April 9, 2009
One of those rare actors who got to skip over the whole “being a waiter thing,” Charley Lang was fresh out of undergraduate school when he landed a lead role in Hugh Leonard’s Broadway production of Da, 1978’s Tony Award-winner for Best Play. His career successfully launched, Lang went on to work steadily on the stage and screen for over twenty years. “The business was always really good to me,” says Lang. “But even when you’re making your living as an actor, there are inevitable gaps in between jobs. I’m not the kind of person who can just sit around and wait for the phone to ring.”
On his way home from an audition, Lang happened upon a continuation school in an abandoned storefront in West Hollywood where persecuted gay and lesbian students who had either dropped out or been kicked out of the LAUSD school system had gathered to complete their degrees. Their experience struck a chord with him, prompting him to volunteer his time. When the students decided to plan the first gay and lesbian prom in America , Lang bought a camera and captured their stories. His efforts resulted in the 1995 award-winning documentary, Live To Tell: The First Gay Prom in America, which is used as a teaching tool in classrooms today.
Over time, Lang found that his service work was more gratifying than praying for the next acting gig and began exploring the possibility of graduate school. He applied and was accepted into Antioch University . With its close proximity to Hollywood, eclectic course offerings, flexible class schedules, small class size, and academic credit for life and work experience, Antioch was a natural fit. “It’s an incredibly dynamic learning environment,” says Lang, adding that graduate school was an opportunity to diversify his interests. “I never thought of graduate school as this new direction that would replace acting. The business will remain there. I like the analogy of adding something to the palette.”
Branching out was not without its own trials, however.

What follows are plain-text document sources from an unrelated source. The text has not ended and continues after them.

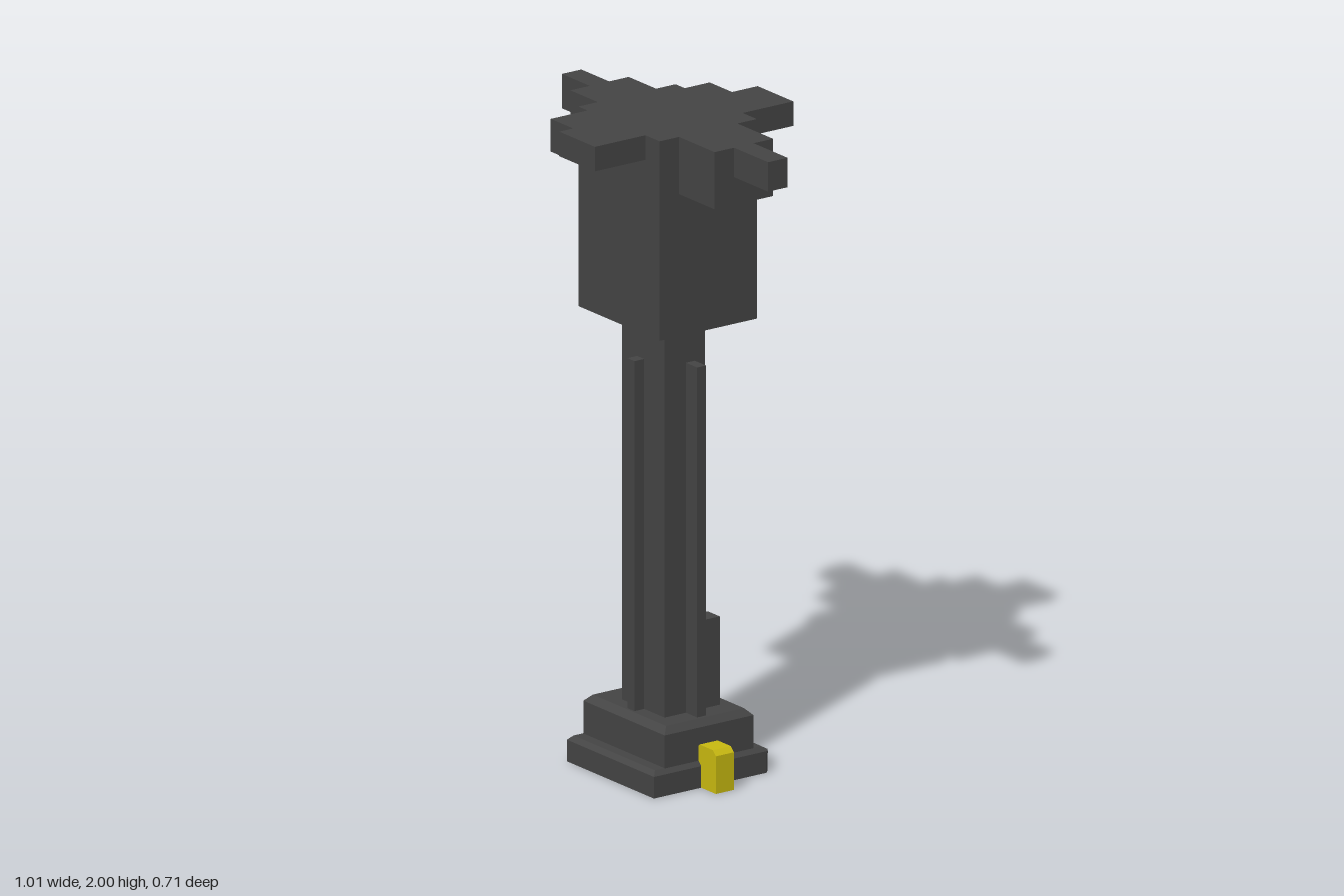
import * as THREE from 'three';

export function createModel() {
  const model = new THREE.Group();
  const dark = new THREE.MeshStandardMaterial({ color: 0x444444, flatShading: true });
  const yellow = new THREE.MeshStandardMaterial({ color: 0xc8b910, flatShading: true });

  function add(name, geometry, material = dark) {
    const mesh = new THREE.Mesh(geometry, material);
    mesh.name = name;
    model.add(mesh);
    return mesh;
  }

  // Box given by its limits on each axis
  function box(name, x0, x1, y0, y1, z0, z1, material) {
    const g = new THREE.BoxGeometry(x1 - x0, y1 - y0, z1 - z0);
    g.translate((x0 + x1) / 2, (y0 + y1) / 2, (z0 + z1) / 2);
    return add(name, g, material);
  }

  // Box whose top edges are chamfered inwards by c
  function chamferedTier(name, x0, x1, y0, y1, z0, z1, c) {
    box(name, x0, x1, y0, y1 - c, z0, z1);
    const g = new THREE.BoxGeometry(x1 - x0, c, z1 - z0);
    const p = g.attributes.position;
    for (let i = 0; i < p.count; i++) {
      if (p.getY(i) > 0) {
        p.setX(i, p.getX(i) - Math.sign(p.getX(i)) * c);
        p.setZ(i, p.getZ(i) - Math.sign(p.getZ(i)) * c);
      }
    }
    g.translate((x0 + x1) / 2, y1 - c / 2, (z0 + z1) / 2);
    add(name + 'Chamfer', g);
  }

  // Base: open foot frame with clipped back corners, then the plinth above it
  const foot = new THREE.Shape([
    [-0.25, -0.205], [0.178, -0.205], [0.178, 0.2], [0.16, 0.217], [-0.232, 0.217], [-0.25, 0.2],
  ].map(([x, y]) => new THREE.Vector2(x, y)));
  foot.holes.push(new THREE.Path([
    [-0.19, -0.15], [-0.19, 0.16], [0.12, 0.16], [0.12, -0.15],
  ].map(([x, y]) => new THREE.Vector2(x, y))));
  const footGeometry = new THREE.ExtrudeGeometry(foot, { depth: 0.065, bevelEnabled: false });
  footGeometry.rotateX(-Math.PI / 2);
  add('footFrame', footGeometry);
  chamferedTier('footLedge', -0.25, 0.178, 0.06, 0.08, -0.205, 0.205, 0.014);
  chamferedTier('plinth', -0.235, 0.165, 0.07, 0.2, -0.163, 0.157, 0.02);

  // Yellow side lugs with clipped upper corners
  for (const [name, inner, side] of [['leftLug', 0.155, 1], ['rightLug', -0.225, -1]]) {
    const w = 0.095, c = 0.015;
    const s = new THREE.Shape([
      [0, 0], [w, 0], [w, 0.13 - c], [w - c, 0.13], [c, 0.13], [0, 0.13 - c],
    ].map(([x, y]) => new THREE.Vector2(inner + side * x, y)));
    const g = new THREE.ExtrudeGeometry(s, { depth: 0.065, bevelEnabled: false });
    g.translate(0, 0, -0.03);
    add(name, g, yellow);
  }

  // Column with one narrow rib on each face
  box('column', -0.13, 0.08, 0.19, 1.4, -0.05, 0.095);
  box('frontRib', -0.055, -0.02, 0.19, 1.27, 0.09, 0.13);
  box('backRib', -0.055, -0.02, 0.19, 1.27, -0.11, -0.04);
  box('leftRib', 0.07, 0.135, 0.19, 1.27, -0.014, 0.018);
  const rightRib = box('rightRib', -0.185, -0.12, 0.19, 1.27, -0.014, 0.018);
  const p = rightRib.geometry.attributes.position;
  for (let i = 0; i < p.count; i++) {
    if (p.getX(i) < -0.15 && p.getY(i) < 0.5) p.setX(i, -0.2);
  }
  box('backBlock', 0.02, 0.078, 0.19, 0.47, -0.105, -0.045);

  // Head block and its stepped arms
  box('head', -0.235, 0.165, 1.39, 2, -0.175, 0.175);
  box('sideArms', -0.37, 0.34, 1.825, 2, -0.105, 0.105);
  box('leftArmTip', 0.33, 0.507, 1.91, 2, -0.035, 0.035);
  box('rightArmTip', -0.507, -0.36, 1.895, 2, -0.035, 0.035);
  box('offsetCrossArm', -0.19, -0.01, 1.9, 2, -0.265, 0.307);
  box('crossArm', -0.08, 0.095, 1.925, 2, -0.357, 0.357);

  return model;
}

With financial burdens mounting, Lang struggled to pay bills while juggling course work and acting gigs.
Fortunately, Lang found assistance through the SAG Foundation’s John L. Dales Scholarship Fund. The national program, established in 1973 to honor John L. Dales, Screen Actors Guild’s Executive Secretary for 37 years, offers Standard and Transitional scholarships to qualifying Guild members and their children. From 1974 to 2008, 1045 scholarships totaling more than two million dollars have been awarded, assisting students toward their educational potential at accredited institutions of higher learning.
Lang applied, and was awarded $3,000 towards his studies. Says Lang, “I don’t know that graduate school would have been possible, certainly in that beginning quarter or two, had I not received a scholarship from the SAG Foundation.”
Today, Lang heads his own private practice as well as the B.A. Psychology Concentration at Antioch University . Additionally, Lang is Director of the Postmodern Therapy Training Program at the California Family Counseling Center , where he supervises a group of student trainees in their first year as intern therapists. Says Lang, “I’m lucky enough to be doing something different every day. Perhaps that’s the actor in me.”
The John L. Dales Scholarship application for 2010 will be available November 1, 2009. For more information, please click on the “Scholarships” tab towards the top of the www.sagfoundation.org page.